As a result, though Ortiz is seeing more pitches per plate appearance, he isn’t seeing better pitches to hit. He’s chasing more balls out of the zone, and though he’s been able to catch up to them and hit them at the same rate as in previous years, he’s not making good contact on them; the old Ortiz would have sat on those pitches and forced a pitcher to go back in the zone, but with more pitchers putting him in the hole early, he hasn’t been able to control the count.

All told, this means that the league is less afraid of David Ortiz than it used to be, and that’s not a good sign for either Ortiz or the Red Sox. If you listen to Dave Magadan talk about where the bat-speed issues are coming from, then Ortiz should still be able to make the league pay for this indiscretion once he sorts himself out, but the longer it takes to get to that point, the more likely it is that his bat speed has truly diminished.-Marc Normandin

Health Report

As mentioned above, Ortiz missed time in 2008 with a torn tendon sheath in his wrist. While the specific injury cleared up, wrist injuries tend to linger. The problem most often seen is a reduction in power, though this is a bit of a red herring when dealing with Ortiz and this specific case-most of these power reductions come with fractured wrists, a far different matter than the sheath issue he’s dealing with. While Ortiz’s problem is not singular-Nick Johnson had to deal with something similar-there aren’t really any comparable players who have suffered this type of injury. That said, rather than a new injury, what we have is a very specific diagnosis that is the result of new imaging technologies. Most of the research on tendon sheaths has been done with horses, where it is a common racing injury. Ortiz and Mine That Bird don’t have much in common, however.

While it’s possible to say that Ortiz’s hitting troubles, specifically his lack of power, come from the tendon issue, it’s not clear that this is such a tidy case of cause and effect. The sheath is healed, leaving many to wonder if the psychological impact is as much to blame as any lingering pain. One physician I spoke with thinks that the “feel” may indeed be a major factor. “Tendons follow specific paths inside the body,” he told me. “When they get out of groove or swell, that’s a noticeable feeling even in non-athletes.” Changing one seemingly small thing can completely change a hitter.

In other words, there’s a lot going on out there, reminiscent of the mound conference in Bull Durham, and we can only hope that there’s as easy and quick a solution as candlesticks for Ortiz and the Red Sox.-Will Carroll
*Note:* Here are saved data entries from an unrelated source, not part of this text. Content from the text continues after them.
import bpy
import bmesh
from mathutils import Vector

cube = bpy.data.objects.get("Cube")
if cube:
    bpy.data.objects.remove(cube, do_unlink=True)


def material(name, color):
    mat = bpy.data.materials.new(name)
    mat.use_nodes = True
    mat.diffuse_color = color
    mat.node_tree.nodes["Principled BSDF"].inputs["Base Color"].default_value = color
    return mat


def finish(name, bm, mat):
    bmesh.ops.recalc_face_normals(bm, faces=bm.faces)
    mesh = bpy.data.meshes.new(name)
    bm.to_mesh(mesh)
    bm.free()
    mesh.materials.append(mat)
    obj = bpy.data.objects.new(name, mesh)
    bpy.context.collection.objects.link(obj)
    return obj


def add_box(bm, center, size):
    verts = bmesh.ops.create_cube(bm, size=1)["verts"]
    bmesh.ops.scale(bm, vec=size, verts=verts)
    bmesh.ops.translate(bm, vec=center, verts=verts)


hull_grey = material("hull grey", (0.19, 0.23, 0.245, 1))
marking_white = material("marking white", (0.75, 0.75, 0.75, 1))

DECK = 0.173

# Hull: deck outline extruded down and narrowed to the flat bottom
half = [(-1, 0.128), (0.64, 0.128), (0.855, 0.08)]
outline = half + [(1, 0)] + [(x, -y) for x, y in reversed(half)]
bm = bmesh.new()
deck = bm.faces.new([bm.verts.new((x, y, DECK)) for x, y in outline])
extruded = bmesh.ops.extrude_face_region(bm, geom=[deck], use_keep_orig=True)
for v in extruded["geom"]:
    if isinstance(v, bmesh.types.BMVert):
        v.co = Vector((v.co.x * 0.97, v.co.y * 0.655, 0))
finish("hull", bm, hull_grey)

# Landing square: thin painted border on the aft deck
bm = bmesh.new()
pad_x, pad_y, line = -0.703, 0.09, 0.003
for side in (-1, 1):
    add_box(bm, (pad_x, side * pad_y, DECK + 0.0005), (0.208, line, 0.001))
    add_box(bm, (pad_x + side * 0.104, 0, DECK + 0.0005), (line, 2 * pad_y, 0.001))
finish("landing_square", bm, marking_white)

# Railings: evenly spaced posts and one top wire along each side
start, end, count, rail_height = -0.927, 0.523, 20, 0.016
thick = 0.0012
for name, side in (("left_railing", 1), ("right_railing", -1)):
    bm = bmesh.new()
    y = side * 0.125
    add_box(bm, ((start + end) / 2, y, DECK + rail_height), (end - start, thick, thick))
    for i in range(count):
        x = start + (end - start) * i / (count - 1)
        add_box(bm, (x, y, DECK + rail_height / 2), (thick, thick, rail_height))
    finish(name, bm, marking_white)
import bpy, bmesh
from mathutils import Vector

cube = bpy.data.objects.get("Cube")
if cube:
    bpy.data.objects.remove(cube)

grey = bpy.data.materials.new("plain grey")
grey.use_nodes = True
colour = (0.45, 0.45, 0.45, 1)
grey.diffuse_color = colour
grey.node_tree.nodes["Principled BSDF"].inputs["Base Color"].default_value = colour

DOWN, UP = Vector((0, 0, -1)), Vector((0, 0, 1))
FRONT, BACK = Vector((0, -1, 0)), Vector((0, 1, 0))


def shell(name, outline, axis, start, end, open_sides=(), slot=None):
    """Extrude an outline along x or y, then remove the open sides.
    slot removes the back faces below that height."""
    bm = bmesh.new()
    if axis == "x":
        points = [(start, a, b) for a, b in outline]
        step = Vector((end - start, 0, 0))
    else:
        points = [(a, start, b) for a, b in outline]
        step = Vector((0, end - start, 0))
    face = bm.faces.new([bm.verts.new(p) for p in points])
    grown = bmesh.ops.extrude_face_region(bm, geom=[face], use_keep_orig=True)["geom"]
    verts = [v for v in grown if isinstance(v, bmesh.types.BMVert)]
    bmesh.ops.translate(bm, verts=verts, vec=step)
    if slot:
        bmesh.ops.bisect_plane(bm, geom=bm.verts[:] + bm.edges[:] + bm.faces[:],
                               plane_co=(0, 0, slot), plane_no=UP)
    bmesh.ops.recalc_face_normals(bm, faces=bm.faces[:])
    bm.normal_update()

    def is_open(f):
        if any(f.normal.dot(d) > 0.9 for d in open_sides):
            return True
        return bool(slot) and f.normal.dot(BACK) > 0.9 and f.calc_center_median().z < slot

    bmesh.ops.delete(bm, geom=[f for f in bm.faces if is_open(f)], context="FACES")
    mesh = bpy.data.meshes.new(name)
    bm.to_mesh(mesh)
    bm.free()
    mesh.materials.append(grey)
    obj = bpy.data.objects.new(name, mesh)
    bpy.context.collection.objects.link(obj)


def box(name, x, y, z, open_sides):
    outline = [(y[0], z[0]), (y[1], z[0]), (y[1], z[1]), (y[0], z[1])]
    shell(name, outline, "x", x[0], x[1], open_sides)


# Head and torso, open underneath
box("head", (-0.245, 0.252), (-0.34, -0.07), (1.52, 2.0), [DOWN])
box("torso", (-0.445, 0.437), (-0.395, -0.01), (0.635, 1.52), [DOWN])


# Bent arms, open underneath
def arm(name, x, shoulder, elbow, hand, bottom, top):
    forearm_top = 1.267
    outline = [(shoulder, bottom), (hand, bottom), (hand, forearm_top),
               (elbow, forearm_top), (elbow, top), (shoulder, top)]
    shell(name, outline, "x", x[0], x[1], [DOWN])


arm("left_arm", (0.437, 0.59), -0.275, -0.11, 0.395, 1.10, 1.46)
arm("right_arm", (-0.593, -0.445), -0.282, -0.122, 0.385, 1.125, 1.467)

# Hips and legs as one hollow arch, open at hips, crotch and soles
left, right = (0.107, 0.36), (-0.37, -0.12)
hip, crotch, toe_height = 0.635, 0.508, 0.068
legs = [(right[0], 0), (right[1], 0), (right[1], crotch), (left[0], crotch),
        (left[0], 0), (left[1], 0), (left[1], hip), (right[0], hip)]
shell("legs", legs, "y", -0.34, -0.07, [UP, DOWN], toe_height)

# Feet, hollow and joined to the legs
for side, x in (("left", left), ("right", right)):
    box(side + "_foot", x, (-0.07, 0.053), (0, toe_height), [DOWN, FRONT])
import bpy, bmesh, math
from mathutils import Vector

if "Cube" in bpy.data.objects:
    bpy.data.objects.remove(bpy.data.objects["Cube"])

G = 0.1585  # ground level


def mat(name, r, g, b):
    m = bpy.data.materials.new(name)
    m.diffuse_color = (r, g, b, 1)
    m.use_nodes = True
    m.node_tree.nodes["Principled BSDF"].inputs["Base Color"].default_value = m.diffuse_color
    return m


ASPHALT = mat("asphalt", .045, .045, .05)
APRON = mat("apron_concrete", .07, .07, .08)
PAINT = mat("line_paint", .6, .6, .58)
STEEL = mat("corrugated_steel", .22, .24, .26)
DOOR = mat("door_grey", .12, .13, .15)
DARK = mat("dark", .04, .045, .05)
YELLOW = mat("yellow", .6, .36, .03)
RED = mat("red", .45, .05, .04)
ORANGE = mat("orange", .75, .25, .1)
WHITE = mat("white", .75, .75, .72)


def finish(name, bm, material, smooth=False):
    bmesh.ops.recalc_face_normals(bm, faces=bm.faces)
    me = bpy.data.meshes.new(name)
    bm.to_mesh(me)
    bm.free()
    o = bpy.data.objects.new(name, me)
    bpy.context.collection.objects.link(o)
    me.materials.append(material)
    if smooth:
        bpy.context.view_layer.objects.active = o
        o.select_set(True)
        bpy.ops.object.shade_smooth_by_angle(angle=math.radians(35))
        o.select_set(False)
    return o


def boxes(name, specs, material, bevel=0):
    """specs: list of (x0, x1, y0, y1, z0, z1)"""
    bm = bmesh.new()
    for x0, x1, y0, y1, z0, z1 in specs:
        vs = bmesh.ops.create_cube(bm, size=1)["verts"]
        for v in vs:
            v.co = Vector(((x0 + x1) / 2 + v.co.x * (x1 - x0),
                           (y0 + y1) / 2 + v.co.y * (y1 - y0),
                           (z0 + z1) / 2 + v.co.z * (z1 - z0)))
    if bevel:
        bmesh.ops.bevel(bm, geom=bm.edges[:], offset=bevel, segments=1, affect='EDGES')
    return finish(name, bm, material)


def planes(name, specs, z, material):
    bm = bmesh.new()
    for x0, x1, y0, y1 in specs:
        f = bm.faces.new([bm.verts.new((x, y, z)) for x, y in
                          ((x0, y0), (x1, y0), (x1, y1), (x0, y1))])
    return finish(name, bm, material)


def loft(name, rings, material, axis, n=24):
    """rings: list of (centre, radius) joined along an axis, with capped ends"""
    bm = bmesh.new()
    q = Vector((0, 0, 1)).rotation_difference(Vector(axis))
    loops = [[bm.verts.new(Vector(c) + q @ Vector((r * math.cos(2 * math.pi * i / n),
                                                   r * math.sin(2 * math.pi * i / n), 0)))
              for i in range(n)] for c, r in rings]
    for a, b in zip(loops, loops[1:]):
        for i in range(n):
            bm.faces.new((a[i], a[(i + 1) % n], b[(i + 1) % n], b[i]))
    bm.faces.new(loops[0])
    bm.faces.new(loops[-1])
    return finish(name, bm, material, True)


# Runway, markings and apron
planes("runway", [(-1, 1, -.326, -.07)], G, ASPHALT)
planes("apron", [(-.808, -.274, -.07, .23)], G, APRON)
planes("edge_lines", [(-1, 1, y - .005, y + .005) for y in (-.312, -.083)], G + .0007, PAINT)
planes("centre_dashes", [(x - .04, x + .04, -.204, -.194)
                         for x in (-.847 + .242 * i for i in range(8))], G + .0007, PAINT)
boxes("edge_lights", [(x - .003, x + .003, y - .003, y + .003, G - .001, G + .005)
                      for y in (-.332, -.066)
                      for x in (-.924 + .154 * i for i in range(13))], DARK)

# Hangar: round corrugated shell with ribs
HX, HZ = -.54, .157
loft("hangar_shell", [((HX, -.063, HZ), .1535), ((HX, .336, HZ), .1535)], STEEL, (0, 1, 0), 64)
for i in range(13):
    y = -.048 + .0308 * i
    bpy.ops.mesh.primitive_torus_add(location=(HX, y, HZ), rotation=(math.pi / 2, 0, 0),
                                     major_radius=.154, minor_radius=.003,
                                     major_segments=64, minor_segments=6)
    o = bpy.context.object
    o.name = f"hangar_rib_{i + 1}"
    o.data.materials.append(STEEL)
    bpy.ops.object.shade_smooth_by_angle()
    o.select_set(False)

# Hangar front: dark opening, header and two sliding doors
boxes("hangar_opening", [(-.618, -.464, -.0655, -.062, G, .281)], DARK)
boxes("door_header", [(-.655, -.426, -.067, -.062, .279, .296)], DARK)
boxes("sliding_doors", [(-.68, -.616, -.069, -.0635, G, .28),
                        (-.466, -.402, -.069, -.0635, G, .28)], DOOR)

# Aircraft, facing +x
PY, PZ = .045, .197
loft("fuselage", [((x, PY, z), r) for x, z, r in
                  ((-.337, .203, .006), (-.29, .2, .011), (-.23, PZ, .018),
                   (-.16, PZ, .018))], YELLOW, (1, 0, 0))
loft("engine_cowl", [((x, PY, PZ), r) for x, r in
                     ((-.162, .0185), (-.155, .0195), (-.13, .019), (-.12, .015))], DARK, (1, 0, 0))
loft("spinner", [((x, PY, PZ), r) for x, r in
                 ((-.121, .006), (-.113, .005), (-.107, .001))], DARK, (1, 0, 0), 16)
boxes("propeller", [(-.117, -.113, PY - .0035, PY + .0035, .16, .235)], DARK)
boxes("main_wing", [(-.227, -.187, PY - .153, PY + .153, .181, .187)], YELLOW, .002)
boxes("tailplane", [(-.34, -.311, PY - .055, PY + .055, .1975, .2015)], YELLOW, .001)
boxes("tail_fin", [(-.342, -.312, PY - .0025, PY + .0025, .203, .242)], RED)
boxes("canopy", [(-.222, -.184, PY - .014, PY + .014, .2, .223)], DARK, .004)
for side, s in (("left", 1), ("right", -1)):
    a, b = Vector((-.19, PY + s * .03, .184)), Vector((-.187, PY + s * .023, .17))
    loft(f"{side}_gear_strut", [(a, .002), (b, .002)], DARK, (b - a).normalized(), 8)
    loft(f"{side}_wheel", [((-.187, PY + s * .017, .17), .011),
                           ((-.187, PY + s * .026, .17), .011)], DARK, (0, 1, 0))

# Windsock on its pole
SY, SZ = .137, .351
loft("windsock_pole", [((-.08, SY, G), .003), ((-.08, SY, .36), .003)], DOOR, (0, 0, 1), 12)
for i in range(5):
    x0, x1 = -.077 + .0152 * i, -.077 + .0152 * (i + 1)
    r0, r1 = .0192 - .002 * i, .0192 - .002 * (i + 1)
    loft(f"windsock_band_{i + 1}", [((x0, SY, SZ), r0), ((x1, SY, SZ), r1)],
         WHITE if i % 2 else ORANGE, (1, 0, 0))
Scouting Report

As Will stated, wrist injuries tend to linger (the same goes for hands), and that might be an understatement. On a player development level, prospects are often given a year-long mulligan for their performances, especially in terms of their power hitting, as they recover from such issues. To once again dovetail the scouting into the medical report, most believe that there is a psychological issue to this.

When a player hits a baseball, the first place that he feels it is in his hands. The hands and wrists absorb that initial impact of hard ball hitting a hard bat at high velocity, and if the player has soreness in the hands or wrists, it can create a certain kind of apprehension in one’s swing. That kind of apprehension is often visible in Ortiz’ swing this season. Note the less aggrandized leg kick, creating less leverage in his swing, and notice how often his left hand (the injured one) is coming off of the bat before contact to avoid any impact at all on his wrist.

Prospects have the low pressure of the minor leagues, and they have youth on their side. For Papi, with the pressure of playing in Boston as well as the generally declining skills that come with approaching his mid-30s, it’s hard to say exactly when-or if-he will return to form.-Kevin Goldstein

A version of this story originally appeared on ESPN Insider Insider.